(CNSNews.com) -- International press freedom has hit a 12-year low point, a decline due in part to European countries pursuing security measures to thwart terrorism, newly released data from the nonpartisan organization Freedom House reveals.
The findings were made public Wednesday at the Newseum in Washington, D.C. as the watchdog group released its annual Freedom of the Press report.
“Global press freedom declined to its lowest point in 12 years in 2015, as political, criminal and terrorist forces sought to co-opt or silence the media in their broader struggle for power,” Freedom of the Press research director Jennifer Dunham wrote.
"Syria remained by far the deadliest place in the world for journalists in 2015," the report stated. According to the Committee to Protect Journalists, 72 members of the press were killed on the job last year, 14 in Syria.
A nation with a “free press” is defined as one in which “coverage of political news is robust, the safety of journalists is guaranteed, state intrusion in media affairs is minimal, and the press is not subject to onerous legal or economic pressures.”
However, the report found that press censorship is the norm in most of the world today. Just 13 percent of the global population enjoys the benefits of a “free press,” it said.
“A majority of the world’s population lives in countries without a free press,” Newseum President and CEO Jeffrey Herbst pointed out at the report’s unveiling.
The report highlighted “heightened partisanship and polarization in a country’s media environment” as one factor for the steep decline in freedom of the press in some countries. Another factor is “extralegal intimidation and physical violence faced by journalists,” particularly in the Middle East.
But “even in the much more open media environments of Europe, journalists faces unusual levels of pressure from terrorists and, to an extent, their own governments,” the report stated.
“Journalists in much of Europe had to contend with new threats from terrorists as well as new surveillance and security laws that could hamper their work,” Dunham said in a press release.
France was among the countries that experienced the greatest decline in press freedom, according to the report. The decline was largely attributable to “restrictive laws” passed after the Islamic terrorist-perpetrated massacre in the Paris newsroom of satirical magazine Charlie Hebdo and the French government’s reactions to the January 2015 attack, which left 12 people dead.
France adopted “legislation that empowers authorities to conduct mass surveillance with little oversight," which created a "growing threat of self-censorship linked to security concerns,” the report stated.
“It’s alarming that the outpouring of support for free expression after the Charlie Hebdo attacks has been displaced by security measures that limit media freedom,” said Sarah Repucci, Freedom House's publications director.

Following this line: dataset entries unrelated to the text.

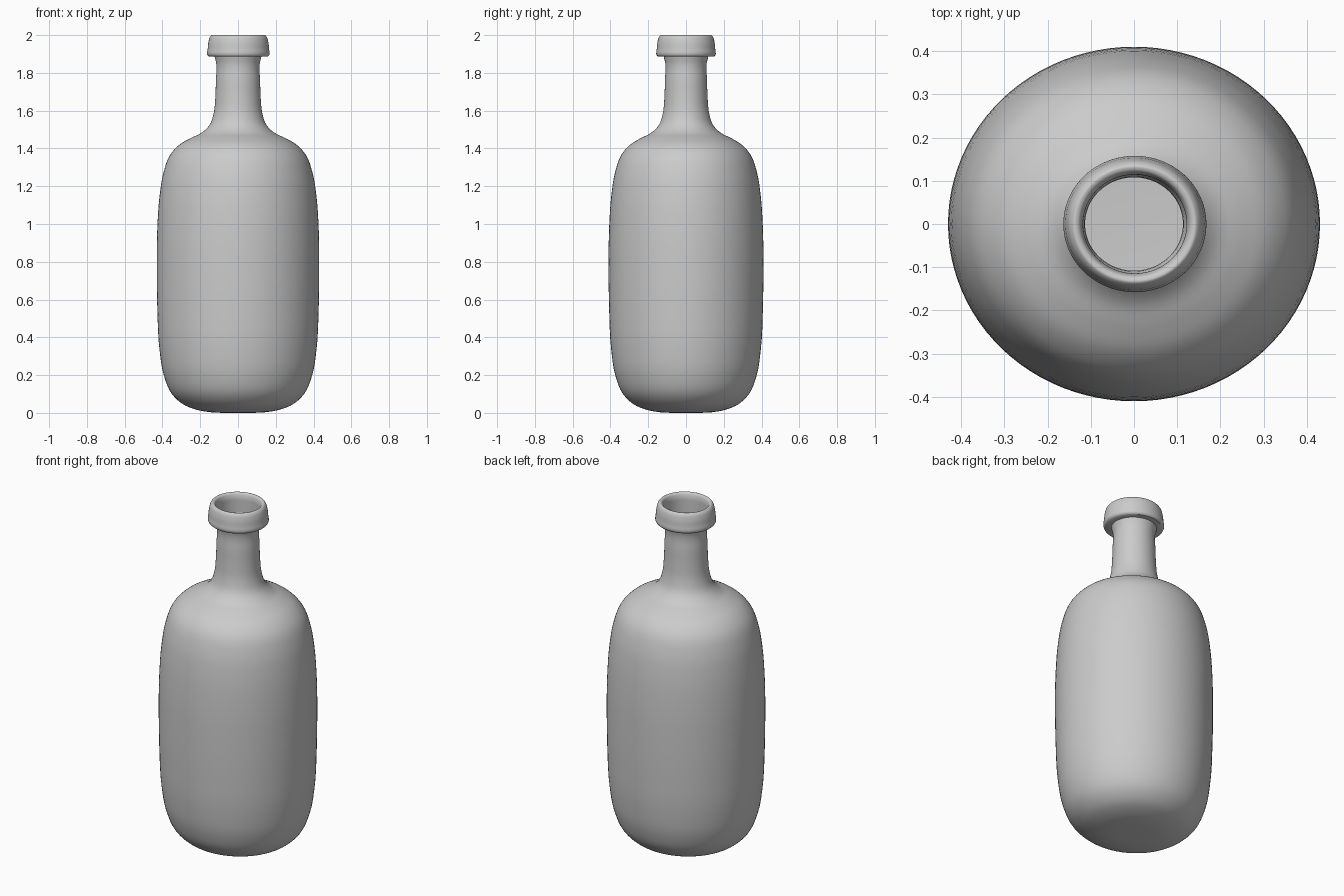
import bpy, bmesh, math
from mathutils import Vector

if "Cube" in bpy.data.objects:
    bpy.data.objects.remove(bpy.data.objects["Cube"])

SEG = 96
SQUASH = 0.953   # slightly oval in plan


def smooth_profile(pts, steps):
    """Catmull-Rom curve through (radius, z) points."""
    p = [Vector(q) for q in pts]
    p = [2 * p[0] - p[1]] + p + [2 * p[-1] - p[-2]]
    out = []
    for i in range(1, len(p) - 2):
        a, b, c, d = p[i - 1:i + 3]
        # non-uniform tangents keep unevenly spaced points from overshooting
        l0, l1, l2 = (b - a).length, (c - b).length, (d - c).length
        m1 = ((b - a) / l0 * l1 + (c - b) / l1 * l0) / (l0 + l1) * l1
        m2 = ((c - b) / l1 * l2 + (d - c) / l2 * l1) / (l1 + l2) * l1
        for s in range(steps):
            t = s / steps
            out.append((2*t**3 - 3*t**2 + 1) * b + (t**3 - 2*t**2 + t) * m1
                       + (-2*t**3 + 3*t**2) * c + (t**3 - t**2) * m2)
    out.append(p[-2])
    return out


def lathe(name, profile, cap=False, cx=0.0):
    bm = bmesh.new()
    rings = []
    for r, z in profile:
        rings.append([bm.verts.new((cx + r * math.cos(2 * math.pi * k / SEG),
                                    r * SQUASH * math.sin(2 * math.pi * k / SEG), z))
                      for k in range(SEG)])
    for lo, hi in zip(rings, rings[1:]):
        for k in range(SEG):
            n = (k + 1) % SEG
            bm.faces.new((lo[k], lo[n], hi[n], hi[k]))
    if cap:
        bm.faces.new(rings[0][::-1])
    me = bpy.data.meshes.new(name)
    bm.to_mesh(me)
    bm.free()
    ob = bpy.data.objects.new(name, me)
    bpy.context.collection.objects.link(ob)
    bpy.ops.object.select_all(action='DESELECT')
    ob.select_set(True)
    bpy.context.view_layer.objects.active = ob
    bpy.ops.object.shade_smooth_by_angle(angle=math.radians(40))
    return ob


# Thin single-walled body, shoulder and neck
body = [(0.06, 0), (0.14, 0.003), (0.22, 0.017), (0.29, 0.045), (0.35, 0.10),
        (0.393, 0.20), (0.415, 0.33), (0.427, 0.55), (0.43, 0.75), (0.427, 0.98),
        (0.415, 1.15), (0.395, 1.27), (0.36, 1.365), (0.31, 1.42), (0.25, 1.455),
        (0.19, 1.485), (0.15, 1.525), (0.128, 1.59), (0.12, 1.67), (0.117, 1.76),
        (0.115, 1.85), (0.124, 1.887)]
lathe("bottle_body", smooth_profile(body, 4), cap=True)

# Rolled lip: underside, rounded outside, top and inner throat
lip = [(0.155, 1.886), (0.162, 1.892), (0.162, 1.93), (0.157, 1.97),
       (0.149, 1.992), (0.14, 2.0), (0.13, 1.997), (0.122, 1.98), (0.12, 1.94)]
throat = [Vector((0.121, 1.886))]
lathe("bottle_lip", throat + smooth_profile(lip, 4) + throat, cx=0.002)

Dunham also said that "political leaders in Poland, Serbia, and other countries sought greater control over national media.”
The report cites the Polish government’s new power to hire and terminate the management of its state-owned media as contributing to less press freedom in Europe.

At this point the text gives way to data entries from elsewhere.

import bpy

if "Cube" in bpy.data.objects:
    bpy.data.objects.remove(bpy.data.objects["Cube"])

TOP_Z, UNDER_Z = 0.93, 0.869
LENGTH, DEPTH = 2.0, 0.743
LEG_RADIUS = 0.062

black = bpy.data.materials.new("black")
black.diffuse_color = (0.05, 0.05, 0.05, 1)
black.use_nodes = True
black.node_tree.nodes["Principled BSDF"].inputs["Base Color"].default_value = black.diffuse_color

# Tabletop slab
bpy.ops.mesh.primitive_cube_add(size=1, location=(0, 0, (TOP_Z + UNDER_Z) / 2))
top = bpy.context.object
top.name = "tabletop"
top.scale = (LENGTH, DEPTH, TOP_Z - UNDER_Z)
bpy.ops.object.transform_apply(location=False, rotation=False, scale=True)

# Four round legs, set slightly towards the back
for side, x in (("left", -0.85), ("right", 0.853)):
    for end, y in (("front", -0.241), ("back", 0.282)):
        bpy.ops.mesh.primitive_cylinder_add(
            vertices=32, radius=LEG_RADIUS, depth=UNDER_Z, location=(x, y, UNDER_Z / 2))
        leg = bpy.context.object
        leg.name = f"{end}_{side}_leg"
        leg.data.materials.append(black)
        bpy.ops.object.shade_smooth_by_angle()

“The immediate move against public broadcasters’ independence shows the new Polish government’s determination to silence critics and take charge of the political discourse,” Repucci said.

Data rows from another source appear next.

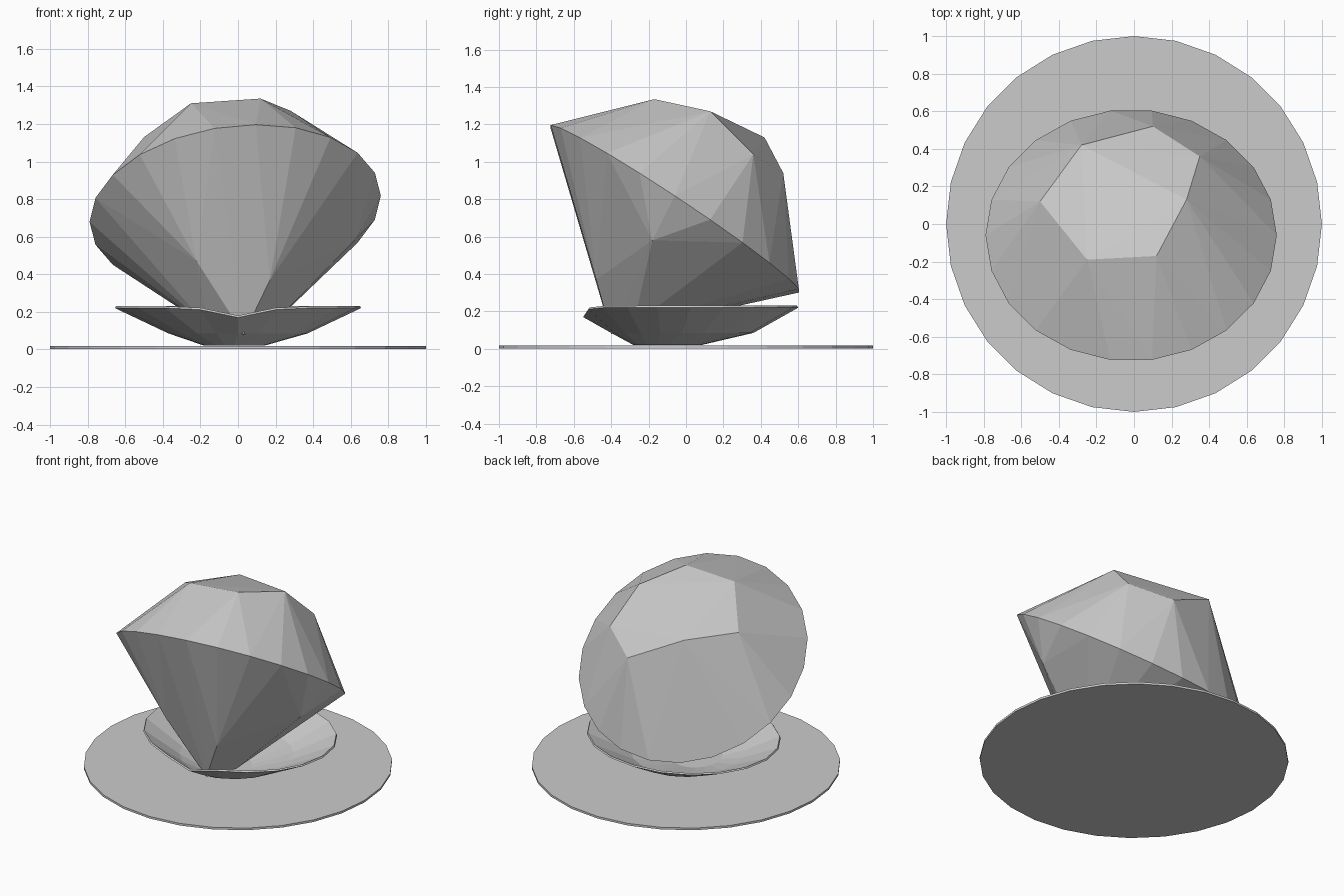
import bpy, bmesh, math
from mathutils import Vector

if "Cube" in bpy.data.objects:
    bpy.data.objects.remove(bpy.data.objects["Cube"])


def finish(name, bm):
    bmesh.ops.recalc_face_normals(bm, faces=bm.faces)
    mesh = bpy.data.meshes.new(name)
    bm.to_mesh(mesh)
    bm.free()
    obj = bpy.data.objects.new(name, mesh)
    bpy.context.collection.objects.link(obj)
    return obj


def ellipse(cx, cy, rx, ry, z, n):
    return [Vector((cx + rx * math.cos(math.tau * i / n),
                    cy + ry * math.sin(math.tau * i / n), z)) for i in range(n)]


# Thin round base plate
bm = bmesh.new()
bmesh.ops.create_cone(bm, cap_ends=True, segments=28, radius1=1, radius2=1, depth=0.015)
bmesh.ops.translate(bm, verts=bm.verts, vec=(0, 0, 0.0095))
finish("base_plate", bm)

# Shallow open dish, built from stacked rings
N = 20
bm = bmesh.new()
rings = []
for cx, cy, rx, ry, z in [(-0.02, -0.10, 0.16, 0.18, 0.02),
                          (0, -0.02, 0.37, 0.38, 0.085),
                          (0, 0.025, 0.655, 0.575, 0.22)]:
    pts = ellipse(cx, cy, rx, ry, z, N)
    if z > 0.2:  # rim dips at the front where the gem rests
        for p in pts:
            if p.y < 0:
                p.z -= 0.05 * math.exp(-(p.x / 0.15) ** 2)
    rings.append([bm.verts.new(p) for p in pts])
bm.faces.new(rings[0])
for a, b in zip(rings, rings[1:]):
    for i in range(N):
        j = (i + 1) % N
        bm.faces.new((a[i], a[j], b[j], b[i]))
dish = finish("dish", bm)
shell = dish.modifiers.new("thickness", 'SOLIDIFY')
shell.thickness = 0.012
shell.offset = -1

# Tilted cut gem: convex hull of girdle ring, crown corners and lower tip
bm = bmesh.new()
girdle = ellipse(-0.015, -0.06, 0.775, 0.67, 0, 22)
for p in girdle:
    p.z = 0.75 - 0.66 * (p.y + 0.06) + 0.09 * p.x
crown = [(0.12, -0.17, 1.335), (-0.25, -0.19, 1.31), (-0.5, 0.12, 1.13),
         (-0.28, 0.42, 1.13), (0.1, 0.52, 0.94), (0.35, 0.36, 1.04),
         (0.28, 0.13, 1.27)]
pavilion = [(0.17, -0.48, 0.37), (-0.22, -0.50, 0.47), (0.62, -0.18, 0.58),
            (0.03, -0.40, 0.08), (-0.16, -0.28, 0.12), (0.18, -0.28, 0.13)]
for p in girdle + crown + pavilion:
    bm.verts.new(p)
hull = bmesh.ops.convex_hull(bm, input=bm.verts)
loose = [v for v in bm.verts if not v.link_faces]
bmesh.ops.delete(bm, geom=loose, context='VERTS')
finish("gem", bm)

The dishonor of being among the worst-ranked countries for press freedom went to mostly despot-run countries. Among them were Crimea, Cuba, Iran, North Korea, Syria, Turkmenistan and Uzbekistan.
However, the report did find an improvement in press freedom in Chile, which was bumped up from “partly free” to “free,” making it the only country to achieve an improved status in 2015.